In the following material, identify every line holding the string "rows" and return it.

[Start of Attachment]

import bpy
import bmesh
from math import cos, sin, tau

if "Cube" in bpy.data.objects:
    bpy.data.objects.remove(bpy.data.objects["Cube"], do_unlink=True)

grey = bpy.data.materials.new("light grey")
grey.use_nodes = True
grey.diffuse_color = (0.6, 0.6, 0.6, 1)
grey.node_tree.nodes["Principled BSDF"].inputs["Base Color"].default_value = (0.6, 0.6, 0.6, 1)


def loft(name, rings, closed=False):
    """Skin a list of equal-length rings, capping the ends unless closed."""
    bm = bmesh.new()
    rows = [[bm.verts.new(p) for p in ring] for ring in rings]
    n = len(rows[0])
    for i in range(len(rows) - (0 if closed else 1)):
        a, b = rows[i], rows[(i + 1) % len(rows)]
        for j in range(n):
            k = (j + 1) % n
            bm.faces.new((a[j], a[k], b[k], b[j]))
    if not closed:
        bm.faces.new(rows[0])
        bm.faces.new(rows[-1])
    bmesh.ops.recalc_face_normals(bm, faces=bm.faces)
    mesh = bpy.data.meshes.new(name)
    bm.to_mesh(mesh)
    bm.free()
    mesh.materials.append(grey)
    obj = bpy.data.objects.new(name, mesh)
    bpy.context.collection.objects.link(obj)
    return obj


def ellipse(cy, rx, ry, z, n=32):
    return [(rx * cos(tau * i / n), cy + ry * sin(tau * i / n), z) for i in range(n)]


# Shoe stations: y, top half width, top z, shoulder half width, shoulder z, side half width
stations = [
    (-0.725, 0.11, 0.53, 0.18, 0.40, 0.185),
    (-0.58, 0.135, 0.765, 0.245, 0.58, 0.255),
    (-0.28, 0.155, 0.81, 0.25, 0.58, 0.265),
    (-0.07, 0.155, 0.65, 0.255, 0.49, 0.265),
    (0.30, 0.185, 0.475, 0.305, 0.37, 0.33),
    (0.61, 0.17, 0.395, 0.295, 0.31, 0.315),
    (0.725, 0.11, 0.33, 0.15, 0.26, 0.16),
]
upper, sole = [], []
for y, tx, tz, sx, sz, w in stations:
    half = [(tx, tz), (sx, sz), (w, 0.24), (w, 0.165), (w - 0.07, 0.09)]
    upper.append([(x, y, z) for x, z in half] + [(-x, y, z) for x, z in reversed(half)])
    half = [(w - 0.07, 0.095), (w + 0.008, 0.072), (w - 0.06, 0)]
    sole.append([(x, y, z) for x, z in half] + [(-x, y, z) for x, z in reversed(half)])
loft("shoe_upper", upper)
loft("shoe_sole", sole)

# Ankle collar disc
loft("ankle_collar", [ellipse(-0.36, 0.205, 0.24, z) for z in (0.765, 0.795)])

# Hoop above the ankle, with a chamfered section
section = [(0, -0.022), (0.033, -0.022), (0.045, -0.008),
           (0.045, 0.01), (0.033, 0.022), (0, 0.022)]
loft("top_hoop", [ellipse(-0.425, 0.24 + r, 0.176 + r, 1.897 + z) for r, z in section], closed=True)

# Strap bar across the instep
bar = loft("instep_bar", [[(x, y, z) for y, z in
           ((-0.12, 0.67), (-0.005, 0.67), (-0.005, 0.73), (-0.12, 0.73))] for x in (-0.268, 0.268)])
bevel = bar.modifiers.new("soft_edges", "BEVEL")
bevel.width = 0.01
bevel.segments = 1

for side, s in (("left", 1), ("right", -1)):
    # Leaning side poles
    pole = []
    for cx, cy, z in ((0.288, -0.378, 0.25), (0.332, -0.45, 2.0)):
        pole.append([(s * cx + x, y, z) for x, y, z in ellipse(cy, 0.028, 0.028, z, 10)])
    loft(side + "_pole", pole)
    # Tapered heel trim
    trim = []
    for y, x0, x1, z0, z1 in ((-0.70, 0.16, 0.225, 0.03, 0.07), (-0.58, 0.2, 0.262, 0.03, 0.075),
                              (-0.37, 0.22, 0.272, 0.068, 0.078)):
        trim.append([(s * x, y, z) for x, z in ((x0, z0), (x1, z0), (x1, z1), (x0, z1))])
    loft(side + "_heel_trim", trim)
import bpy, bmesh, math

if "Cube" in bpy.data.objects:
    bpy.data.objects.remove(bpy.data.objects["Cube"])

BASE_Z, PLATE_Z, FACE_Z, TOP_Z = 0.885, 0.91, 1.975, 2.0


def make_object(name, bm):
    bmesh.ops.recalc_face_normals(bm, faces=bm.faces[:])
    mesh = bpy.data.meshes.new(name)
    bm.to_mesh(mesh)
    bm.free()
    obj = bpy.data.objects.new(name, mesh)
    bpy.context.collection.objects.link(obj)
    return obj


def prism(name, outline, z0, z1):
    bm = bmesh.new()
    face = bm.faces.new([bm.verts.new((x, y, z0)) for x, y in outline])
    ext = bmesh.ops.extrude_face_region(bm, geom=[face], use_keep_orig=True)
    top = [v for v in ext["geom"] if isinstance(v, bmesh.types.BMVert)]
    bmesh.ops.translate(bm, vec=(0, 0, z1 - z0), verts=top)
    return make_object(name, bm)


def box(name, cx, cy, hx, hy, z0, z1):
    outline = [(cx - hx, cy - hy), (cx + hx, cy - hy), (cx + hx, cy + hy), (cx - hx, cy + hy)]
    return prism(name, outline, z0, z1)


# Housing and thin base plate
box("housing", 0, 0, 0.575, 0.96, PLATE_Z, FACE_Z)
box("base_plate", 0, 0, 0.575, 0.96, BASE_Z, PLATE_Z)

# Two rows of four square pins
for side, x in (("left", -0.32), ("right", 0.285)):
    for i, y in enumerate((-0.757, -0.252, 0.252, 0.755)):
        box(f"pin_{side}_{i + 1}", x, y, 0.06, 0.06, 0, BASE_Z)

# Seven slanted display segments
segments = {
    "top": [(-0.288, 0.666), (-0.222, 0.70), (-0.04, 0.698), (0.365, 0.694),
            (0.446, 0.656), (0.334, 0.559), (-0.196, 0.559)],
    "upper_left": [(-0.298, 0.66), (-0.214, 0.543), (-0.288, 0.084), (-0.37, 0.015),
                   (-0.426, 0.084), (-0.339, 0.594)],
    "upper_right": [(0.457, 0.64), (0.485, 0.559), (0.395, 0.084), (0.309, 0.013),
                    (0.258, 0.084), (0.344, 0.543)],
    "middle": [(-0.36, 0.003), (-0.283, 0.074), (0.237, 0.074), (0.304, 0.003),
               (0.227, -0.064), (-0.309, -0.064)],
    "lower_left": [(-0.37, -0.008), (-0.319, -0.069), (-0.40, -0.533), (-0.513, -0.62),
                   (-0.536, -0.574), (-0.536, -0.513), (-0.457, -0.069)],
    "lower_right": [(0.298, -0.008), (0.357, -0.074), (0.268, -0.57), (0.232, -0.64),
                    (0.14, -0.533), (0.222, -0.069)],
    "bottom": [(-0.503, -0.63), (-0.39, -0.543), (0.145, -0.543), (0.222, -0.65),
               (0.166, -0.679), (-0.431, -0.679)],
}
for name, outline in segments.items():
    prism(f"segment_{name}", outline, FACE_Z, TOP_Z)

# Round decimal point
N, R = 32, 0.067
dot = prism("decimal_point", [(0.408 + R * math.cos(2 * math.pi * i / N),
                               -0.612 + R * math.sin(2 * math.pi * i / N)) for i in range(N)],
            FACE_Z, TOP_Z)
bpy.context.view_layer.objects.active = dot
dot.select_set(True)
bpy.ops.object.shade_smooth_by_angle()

[End of Attachment]

### Solution to this problem
    rows = [[bm.verts.new(p) for p in ring] for ring in rings]
    n = len(rows[0])
    for i in range(len(rows) - (0 if closed else 1)):
        a, b = rows[i], rows[(i + 1) % len(rows)]
        bm.faces.new(rows[0])
        bm.faces.new(rows[-1])
# Two rows of four square pins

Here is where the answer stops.